Here’s Section 184.108.40.206 declares in the Manual: When the attacking forces causes harm (let’s for a moment assume the attacking forces are the Government of Sri Lanka military forces) that are the responsibility of the defending forces (assuming defending forces are the Tamil Tigers cadre) due to its use of voluntary human shields or due to employment of civilian personnel in or on military objectives, the responsibility of the defending forces is a factor that may be considered in determining whether such harm is excessive. In other words: Harms caused by the attacking force to voluntary human shields are the responsibility of the defending forces.
The issue that needs to be raised is: How can it be said that someone knowingly, actively, and – especially – voluntarily attempting to shield an otherwise legitimate military target from attack is doing anything other than directly participating in hostilities.
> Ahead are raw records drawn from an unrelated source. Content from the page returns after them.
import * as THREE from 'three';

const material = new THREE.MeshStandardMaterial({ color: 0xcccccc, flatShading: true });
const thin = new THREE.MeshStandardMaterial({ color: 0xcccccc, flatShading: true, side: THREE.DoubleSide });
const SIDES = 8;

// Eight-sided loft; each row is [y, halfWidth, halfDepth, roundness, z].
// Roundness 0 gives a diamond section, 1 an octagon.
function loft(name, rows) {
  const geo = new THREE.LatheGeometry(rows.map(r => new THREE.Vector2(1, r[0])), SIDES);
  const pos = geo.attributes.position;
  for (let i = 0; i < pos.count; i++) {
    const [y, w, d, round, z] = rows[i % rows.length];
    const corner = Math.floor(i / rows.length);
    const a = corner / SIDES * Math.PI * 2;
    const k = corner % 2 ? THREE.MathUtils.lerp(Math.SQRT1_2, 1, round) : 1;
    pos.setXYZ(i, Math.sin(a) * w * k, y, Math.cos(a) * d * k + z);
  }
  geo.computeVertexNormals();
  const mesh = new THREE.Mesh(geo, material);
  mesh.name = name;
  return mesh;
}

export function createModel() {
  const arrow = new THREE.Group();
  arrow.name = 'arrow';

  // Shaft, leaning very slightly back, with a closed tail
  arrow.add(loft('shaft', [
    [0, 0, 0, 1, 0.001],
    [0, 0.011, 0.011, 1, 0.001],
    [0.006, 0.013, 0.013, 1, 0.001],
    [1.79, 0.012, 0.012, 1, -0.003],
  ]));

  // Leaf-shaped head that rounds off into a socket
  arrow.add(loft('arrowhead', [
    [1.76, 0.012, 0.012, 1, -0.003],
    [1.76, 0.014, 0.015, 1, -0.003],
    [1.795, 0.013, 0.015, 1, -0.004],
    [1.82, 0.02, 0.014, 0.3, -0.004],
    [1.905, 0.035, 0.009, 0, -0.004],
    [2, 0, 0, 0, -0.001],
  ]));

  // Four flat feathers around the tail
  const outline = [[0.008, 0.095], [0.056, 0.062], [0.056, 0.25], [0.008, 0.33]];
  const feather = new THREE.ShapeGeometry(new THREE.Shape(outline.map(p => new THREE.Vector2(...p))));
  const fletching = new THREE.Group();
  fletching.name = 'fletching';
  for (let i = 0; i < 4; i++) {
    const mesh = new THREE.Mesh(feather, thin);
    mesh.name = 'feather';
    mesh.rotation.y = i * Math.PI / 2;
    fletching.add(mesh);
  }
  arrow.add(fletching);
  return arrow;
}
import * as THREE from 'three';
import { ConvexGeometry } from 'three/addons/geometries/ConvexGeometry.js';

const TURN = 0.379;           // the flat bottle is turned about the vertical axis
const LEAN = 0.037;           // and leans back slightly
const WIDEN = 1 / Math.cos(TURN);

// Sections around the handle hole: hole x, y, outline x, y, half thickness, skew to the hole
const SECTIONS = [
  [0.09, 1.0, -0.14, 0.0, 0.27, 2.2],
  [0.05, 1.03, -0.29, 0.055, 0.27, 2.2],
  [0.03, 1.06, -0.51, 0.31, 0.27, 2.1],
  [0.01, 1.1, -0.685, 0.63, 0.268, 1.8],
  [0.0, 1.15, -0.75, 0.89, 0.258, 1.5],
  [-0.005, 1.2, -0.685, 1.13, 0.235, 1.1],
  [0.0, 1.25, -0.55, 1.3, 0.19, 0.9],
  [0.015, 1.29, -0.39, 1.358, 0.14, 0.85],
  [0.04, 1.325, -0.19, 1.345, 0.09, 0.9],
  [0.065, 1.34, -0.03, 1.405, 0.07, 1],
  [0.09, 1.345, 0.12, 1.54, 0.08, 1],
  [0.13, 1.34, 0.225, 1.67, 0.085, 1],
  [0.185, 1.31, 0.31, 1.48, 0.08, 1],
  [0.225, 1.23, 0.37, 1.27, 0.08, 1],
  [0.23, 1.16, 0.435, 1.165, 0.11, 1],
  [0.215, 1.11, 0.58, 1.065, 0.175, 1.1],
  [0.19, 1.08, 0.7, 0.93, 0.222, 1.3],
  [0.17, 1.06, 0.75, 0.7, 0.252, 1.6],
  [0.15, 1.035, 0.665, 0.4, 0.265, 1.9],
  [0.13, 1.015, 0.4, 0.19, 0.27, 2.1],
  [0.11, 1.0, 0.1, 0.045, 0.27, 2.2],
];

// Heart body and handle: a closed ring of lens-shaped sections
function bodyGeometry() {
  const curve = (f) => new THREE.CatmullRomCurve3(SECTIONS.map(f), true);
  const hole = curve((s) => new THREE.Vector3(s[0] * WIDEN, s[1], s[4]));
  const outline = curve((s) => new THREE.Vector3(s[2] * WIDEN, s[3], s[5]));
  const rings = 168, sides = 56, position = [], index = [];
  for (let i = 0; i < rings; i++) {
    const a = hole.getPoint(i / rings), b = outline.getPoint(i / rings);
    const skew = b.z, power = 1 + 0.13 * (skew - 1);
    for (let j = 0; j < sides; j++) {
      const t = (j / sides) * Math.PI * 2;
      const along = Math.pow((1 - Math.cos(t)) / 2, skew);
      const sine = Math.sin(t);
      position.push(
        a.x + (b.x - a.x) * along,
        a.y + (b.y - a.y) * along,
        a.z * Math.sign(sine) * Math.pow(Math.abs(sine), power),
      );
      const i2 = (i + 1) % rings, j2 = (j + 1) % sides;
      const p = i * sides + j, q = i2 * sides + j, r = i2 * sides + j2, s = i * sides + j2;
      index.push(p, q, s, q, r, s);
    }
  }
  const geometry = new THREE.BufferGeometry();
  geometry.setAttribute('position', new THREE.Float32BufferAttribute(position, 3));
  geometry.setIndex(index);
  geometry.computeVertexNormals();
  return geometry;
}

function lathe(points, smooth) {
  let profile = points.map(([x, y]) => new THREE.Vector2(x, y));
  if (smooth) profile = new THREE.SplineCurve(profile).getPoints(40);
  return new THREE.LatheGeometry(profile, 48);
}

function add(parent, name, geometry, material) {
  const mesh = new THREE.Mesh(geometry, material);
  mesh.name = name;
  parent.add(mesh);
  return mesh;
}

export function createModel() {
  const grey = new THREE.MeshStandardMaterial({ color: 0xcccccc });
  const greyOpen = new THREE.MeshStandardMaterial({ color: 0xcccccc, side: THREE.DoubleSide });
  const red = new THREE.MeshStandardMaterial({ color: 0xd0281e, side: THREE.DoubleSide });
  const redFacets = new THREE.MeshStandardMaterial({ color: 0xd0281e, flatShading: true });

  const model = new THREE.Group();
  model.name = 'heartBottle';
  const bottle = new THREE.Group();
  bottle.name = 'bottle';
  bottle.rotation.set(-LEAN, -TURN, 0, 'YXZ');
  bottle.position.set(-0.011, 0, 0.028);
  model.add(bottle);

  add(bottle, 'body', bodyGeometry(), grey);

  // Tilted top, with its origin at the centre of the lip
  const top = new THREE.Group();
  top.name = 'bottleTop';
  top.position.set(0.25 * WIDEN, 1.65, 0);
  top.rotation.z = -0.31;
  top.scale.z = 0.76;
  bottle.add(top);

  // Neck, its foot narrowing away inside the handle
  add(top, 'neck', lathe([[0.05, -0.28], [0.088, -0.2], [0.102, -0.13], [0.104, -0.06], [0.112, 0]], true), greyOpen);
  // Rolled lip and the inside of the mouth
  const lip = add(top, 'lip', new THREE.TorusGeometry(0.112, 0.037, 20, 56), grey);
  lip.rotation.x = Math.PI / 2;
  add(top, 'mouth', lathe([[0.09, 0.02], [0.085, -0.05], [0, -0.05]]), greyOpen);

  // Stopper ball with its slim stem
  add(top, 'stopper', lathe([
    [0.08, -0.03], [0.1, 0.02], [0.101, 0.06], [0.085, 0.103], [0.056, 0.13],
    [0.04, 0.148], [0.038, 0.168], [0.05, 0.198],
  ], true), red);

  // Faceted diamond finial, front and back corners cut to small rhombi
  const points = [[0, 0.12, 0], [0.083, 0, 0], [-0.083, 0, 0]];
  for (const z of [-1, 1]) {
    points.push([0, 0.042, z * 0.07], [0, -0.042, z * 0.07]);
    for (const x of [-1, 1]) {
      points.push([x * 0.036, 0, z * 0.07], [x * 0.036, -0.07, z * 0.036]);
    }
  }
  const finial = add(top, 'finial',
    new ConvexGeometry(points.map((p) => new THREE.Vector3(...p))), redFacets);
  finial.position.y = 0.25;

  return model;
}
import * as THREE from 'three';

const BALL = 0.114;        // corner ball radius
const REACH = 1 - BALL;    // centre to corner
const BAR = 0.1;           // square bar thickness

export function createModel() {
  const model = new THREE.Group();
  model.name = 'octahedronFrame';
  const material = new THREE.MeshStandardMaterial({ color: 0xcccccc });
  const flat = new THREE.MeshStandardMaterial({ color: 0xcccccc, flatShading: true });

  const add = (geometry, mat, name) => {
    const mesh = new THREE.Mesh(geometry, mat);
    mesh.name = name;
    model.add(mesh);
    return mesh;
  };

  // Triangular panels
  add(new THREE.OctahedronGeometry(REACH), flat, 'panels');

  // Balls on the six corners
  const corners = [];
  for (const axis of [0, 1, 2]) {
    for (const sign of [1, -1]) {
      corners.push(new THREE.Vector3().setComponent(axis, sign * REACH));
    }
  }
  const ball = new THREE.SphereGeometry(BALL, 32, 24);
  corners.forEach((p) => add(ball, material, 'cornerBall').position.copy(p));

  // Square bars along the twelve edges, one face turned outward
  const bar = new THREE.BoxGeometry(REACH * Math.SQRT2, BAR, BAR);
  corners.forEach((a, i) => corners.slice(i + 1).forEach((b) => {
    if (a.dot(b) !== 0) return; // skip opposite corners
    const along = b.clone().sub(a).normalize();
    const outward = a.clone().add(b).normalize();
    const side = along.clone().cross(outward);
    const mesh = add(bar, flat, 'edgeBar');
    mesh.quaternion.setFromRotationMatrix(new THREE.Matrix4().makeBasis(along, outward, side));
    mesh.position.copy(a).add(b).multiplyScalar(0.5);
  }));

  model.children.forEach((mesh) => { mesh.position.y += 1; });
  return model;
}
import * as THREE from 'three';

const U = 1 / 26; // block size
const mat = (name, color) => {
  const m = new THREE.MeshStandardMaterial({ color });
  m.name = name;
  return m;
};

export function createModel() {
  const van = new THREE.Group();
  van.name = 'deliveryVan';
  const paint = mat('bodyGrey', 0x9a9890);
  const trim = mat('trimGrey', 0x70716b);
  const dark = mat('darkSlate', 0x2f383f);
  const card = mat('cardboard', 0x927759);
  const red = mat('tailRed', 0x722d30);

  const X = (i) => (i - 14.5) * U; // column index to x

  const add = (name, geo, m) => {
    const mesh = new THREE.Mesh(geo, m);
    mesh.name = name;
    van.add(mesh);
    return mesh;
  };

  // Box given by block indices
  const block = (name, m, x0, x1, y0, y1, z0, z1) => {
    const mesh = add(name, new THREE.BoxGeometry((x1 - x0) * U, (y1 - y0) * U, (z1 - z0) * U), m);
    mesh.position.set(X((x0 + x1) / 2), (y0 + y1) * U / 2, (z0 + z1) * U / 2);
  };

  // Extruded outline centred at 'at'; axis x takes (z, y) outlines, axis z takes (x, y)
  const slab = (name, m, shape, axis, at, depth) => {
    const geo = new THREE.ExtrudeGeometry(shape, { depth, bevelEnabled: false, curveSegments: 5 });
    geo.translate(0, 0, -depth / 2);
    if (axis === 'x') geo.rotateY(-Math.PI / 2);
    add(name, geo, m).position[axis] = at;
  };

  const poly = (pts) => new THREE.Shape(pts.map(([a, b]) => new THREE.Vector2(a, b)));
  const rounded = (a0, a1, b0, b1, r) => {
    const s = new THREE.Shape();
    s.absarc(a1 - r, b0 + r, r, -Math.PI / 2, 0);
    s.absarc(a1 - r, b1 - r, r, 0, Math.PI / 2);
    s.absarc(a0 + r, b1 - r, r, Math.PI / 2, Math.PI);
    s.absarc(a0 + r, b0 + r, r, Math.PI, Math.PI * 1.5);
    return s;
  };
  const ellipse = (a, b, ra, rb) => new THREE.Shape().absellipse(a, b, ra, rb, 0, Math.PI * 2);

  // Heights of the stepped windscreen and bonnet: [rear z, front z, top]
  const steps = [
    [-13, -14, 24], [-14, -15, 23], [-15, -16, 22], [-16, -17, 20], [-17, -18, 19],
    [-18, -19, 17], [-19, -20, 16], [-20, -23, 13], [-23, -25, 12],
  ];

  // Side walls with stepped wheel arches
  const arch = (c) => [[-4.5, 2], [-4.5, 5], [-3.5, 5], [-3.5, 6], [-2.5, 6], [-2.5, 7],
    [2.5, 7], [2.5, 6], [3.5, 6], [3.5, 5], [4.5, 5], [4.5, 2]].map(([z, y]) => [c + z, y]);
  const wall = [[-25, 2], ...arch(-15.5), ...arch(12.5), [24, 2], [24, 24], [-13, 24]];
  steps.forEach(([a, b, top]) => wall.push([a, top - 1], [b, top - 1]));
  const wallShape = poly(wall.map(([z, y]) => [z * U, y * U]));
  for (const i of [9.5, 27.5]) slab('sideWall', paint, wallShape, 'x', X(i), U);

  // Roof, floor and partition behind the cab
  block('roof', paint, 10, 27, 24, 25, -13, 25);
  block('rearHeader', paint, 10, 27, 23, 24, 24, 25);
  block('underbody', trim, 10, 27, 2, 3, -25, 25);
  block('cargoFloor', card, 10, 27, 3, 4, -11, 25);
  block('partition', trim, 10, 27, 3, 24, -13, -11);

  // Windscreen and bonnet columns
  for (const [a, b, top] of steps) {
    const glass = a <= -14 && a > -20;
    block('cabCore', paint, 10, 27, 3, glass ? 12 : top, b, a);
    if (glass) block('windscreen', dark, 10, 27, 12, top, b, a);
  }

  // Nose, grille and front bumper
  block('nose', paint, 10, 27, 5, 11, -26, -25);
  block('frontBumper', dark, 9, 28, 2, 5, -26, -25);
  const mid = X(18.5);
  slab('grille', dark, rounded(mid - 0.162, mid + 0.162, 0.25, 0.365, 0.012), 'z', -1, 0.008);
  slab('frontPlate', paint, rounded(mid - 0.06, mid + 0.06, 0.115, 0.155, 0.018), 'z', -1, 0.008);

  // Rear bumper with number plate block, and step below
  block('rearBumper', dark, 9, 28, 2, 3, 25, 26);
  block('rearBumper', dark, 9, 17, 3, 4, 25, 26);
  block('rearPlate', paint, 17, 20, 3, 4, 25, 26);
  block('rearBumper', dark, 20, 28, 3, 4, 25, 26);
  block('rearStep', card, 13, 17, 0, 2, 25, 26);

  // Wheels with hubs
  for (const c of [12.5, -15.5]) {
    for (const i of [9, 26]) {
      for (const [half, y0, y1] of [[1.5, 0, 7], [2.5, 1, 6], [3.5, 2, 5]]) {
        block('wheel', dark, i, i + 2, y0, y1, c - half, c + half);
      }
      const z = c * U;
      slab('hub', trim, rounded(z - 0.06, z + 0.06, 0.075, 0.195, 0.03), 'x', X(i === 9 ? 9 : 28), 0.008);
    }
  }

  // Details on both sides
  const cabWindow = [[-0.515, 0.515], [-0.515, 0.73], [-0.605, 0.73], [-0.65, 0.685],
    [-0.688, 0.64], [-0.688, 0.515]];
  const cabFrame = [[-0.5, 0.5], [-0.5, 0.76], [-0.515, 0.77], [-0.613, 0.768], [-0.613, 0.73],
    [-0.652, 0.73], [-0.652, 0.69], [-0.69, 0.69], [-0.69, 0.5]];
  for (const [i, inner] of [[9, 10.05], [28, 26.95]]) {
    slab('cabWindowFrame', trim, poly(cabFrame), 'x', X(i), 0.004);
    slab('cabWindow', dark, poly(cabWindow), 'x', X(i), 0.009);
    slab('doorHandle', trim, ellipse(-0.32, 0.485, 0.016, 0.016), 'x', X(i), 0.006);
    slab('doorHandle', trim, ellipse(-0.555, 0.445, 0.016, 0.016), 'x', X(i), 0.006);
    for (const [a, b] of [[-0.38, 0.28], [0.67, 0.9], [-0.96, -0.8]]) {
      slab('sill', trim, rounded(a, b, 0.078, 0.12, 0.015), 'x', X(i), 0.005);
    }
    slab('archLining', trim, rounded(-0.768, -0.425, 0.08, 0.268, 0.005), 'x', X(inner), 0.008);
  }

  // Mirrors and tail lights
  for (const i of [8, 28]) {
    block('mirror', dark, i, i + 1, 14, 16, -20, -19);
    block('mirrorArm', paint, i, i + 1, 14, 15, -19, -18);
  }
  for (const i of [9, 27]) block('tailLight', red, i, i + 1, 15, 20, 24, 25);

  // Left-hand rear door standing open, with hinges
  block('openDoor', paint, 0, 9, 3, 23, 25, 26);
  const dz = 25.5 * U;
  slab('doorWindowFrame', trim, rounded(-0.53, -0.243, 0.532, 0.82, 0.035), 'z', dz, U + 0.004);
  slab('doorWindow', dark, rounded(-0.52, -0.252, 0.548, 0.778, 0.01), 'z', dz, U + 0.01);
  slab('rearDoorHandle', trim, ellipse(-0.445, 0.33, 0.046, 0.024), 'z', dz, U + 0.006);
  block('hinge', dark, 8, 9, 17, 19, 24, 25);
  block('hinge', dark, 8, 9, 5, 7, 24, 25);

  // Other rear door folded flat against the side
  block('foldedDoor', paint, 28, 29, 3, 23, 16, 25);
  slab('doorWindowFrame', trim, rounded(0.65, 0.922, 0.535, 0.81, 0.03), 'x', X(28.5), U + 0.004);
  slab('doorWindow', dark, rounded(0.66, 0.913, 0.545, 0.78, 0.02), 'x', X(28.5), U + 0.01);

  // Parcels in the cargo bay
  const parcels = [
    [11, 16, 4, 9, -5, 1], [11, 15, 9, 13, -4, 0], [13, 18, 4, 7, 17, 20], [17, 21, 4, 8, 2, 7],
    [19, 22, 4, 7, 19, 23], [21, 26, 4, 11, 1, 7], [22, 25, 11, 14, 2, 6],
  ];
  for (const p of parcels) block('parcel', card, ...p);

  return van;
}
The Endeavor of the Asian Tribune here is to provide a reading and interpretation of the U.S. Law of War Manual. This reading is vital at a time when the American Ambassador Teplitz in several statements has insinuated – we use the term insinuate – that Shavendra Silva was not suitable for the position of Army Commander having in her mind the civilian deaths during the final (March-May 2009) months of the battle between the GSL military and the Tamil Tigers fighting cadre. Gen. Silva commanded the Army’s 58thDivision in the final battle that defeated the Tamil Tigers.
Based on the Manual declarations, the enemy use of voluntary human shield may be considered as a factor in assessing the legality of an attack. Based on the facts and circumstances of a particular case, the commander may determine that persons characterized as voluntary human shields are taking direct part in hostilities.
It has been argued that it would undermine the legitimacy of Law of War if war fighters were told that legally-protected civilians were nevertheless allowed to volunteer to be human shields and thus effectively defend legitimate military targets.
It is to the interest of Sri Lanka’s national image and its standing in international forums, even at this late stage, that Sri Lankan defence strategists carefully look into what Washington and its overseas diplomatic representatives – which include Ambassador Alaina B. Teplitz – pronounce and proclaim what Sri Lanka should have done and need to undertake, and how those pronouncements go contrary to the position and stand taken by Washington in its own Law of Manual 2015 and the subsequent revisions in June and December 2016.
The Asian Tribune in this Political Note has endeavoured to highlight Washington’s sheer hypocrisy the manner in which it dealt with Sri Lanka during the war and thereafter to this day when Lt. General Shavendra Silva was installed as the Commander of the Army.
Two years ago this writer published a book Tamil Tigers’ Debt to America: U.S. Foreign-Policy Adventurism & Sri Lanka’s Dilemma with extensive research and investigative analysis – using the broad knowledge gained during his official association with the U.S. Department of Defence – disclosing Washington’s utter hypocrisy in its foreign policy dealings.
– Asian Tribune –